Cultural anthropologist Genevieve Bell explained to the Wall Street Journal TECH site that extreme, fearful reactions to new technology are age old, and have even picked up speed alongside our rate of innovation. Critics of early steam-spewing locomotives, for example, thought “that women’s bodies were not designed to go at 50 miles an hour,” and worried that “[female passengers’] uteruses would fly out of [their] bodies as they were accelerated to that speed”—which, for the record, they did and will not.* Others suspected that any human body might simply melt at high speeds.

CC Courtesy Pixabay

Bell attributes this kind of reaction in part to the “moral panic” that a society experiences when particularly revelatory technological advances show up—specifically, ones which interfere with or alter our relationships with time, space, and each other:

“Cars? Clearly the same. Television? Absolutely. The Internet? Yes. Mobile phones? Yes. Fountain pens? Not so much. They may have changed our relationships to other people, but they didn’t really change our relationships to time and space.” 

This society-wide panic often (unfairly) dotes on the threats an innovation might pose to women and children, and it didn’t end when we got over our locomotive fears. As automobiles gained traction in the early 1900s, they were seen by many as noisy, erratic “devil wagons” that women—thought to be prone to fainting, physical weakness, and out-of-the-blue bouts of hysteria—wouldn’t be able to control by themselves and shouldn’t be allowed to drive.

CC Courtesy Wikimedia // George Grantham Bain Collection

Nevertheless, women stuck up for their right to mobility. In 1909, 22-year-old Alice Ramsey managed to drive cross-country in a respectable 59 days and—having kept herself, her car, and her three female friends intact along the way—helped prove that women could be trusted behind the wheel.

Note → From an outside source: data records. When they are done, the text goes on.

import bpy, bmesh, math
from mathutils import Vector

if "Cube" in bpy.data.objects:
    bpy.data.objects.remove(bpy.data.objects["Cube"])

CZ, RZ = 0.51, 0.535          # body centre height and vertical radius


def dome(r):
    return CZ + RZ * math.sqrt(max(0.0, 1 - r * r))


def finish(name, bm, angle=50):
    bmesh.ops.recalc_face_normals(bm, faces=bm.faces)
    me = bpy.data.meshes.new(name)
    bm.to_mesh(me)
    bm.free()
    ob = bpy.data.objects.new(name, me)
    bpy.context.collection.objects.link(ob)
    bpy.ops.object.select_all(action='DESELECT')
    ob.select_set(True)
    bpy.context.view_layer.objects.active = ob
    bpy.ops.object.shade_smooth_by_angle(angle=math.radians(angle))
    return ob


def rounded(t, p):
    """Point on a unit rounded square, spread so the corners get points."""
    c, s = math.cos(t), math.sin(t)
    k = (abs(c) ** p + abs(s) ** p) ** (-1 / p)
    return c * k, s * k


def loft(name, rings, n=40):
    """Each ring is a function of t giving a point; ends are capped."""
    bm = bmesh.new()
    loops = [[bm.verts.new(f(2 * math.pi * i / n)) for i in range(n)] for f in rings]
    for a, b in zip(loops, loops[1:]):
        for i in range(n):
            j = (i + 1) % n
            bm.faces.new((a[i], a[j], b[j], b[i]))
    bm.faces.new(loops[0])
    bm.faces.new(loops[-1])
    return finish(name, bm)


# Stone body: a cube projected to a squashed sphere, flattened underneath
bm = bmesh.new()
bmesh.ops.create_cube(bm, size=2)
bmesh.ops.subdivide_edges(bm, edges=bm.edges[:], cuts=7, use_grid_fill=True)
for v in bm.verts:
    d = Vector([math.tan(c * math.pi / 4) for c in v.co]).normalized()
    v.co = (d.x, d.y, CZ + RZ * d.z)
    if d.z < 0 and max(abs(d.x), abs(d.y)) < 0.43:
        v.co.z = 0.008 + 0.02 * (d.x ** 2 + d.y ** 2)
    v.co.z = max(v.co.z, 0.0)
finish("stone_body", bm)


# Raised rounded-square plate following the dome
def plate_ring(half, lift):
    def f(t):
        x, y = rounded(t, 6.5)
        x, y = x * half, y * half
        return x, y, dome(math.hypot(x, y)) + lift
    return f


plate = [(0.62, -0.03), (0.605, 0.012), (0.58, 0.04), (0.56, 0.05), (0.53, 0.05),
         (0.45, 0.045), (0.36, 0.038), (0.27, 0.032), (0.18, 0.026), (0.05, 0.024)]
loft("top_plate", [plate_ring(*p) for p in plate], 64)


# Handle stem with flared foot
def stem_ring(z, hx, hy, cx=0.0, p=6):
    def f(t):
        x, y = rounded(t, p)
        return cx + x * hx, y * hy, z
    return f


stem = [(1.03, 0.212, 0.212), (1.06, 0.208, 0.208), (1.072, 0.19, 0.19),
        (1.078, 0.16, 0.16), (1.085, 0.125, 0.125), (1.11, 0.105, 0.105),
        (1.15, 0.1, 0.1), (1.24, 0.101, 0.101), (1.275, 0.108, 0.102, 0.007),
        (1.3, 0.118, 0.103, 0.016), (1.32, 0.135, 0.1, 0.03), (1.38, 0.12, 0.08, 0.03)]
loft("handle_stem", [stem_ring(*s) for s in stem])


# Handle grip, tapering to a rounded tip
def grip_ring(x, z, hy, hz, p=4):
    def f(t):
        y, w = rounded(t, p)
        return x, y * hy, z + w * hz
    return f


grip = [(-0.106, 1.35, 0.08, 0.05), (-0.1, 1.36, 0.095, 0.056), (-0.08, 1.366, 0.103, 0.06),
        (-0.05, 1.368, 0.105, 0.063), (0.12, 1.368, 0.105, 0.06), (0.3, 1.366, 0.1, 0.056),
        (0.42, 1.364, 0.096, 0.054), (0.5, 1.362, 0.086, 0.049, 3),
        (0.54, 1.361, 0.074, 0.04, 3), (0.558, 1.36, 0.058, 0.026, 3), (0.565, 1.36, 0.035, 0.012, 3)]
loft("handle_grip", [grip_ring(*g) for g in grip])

Time’s also told us that, despite initial fears of the telephone’s possible downsides, chatting on the phone will not cause impropriety, possession, or electrocution in women. With any luck, it’ll turn out that the text-happy youngsters of today will still be able to speak in full sentences tomorrow.

[h/t: reddit user darinda777]

*It’s worth noting, though, that both men and women can risk straining or detaching certain soft connective tissues (such as those holding retinae or breasts in place) when they subject their bodies to truly rapid acceleration—so bungee jumpers be wary.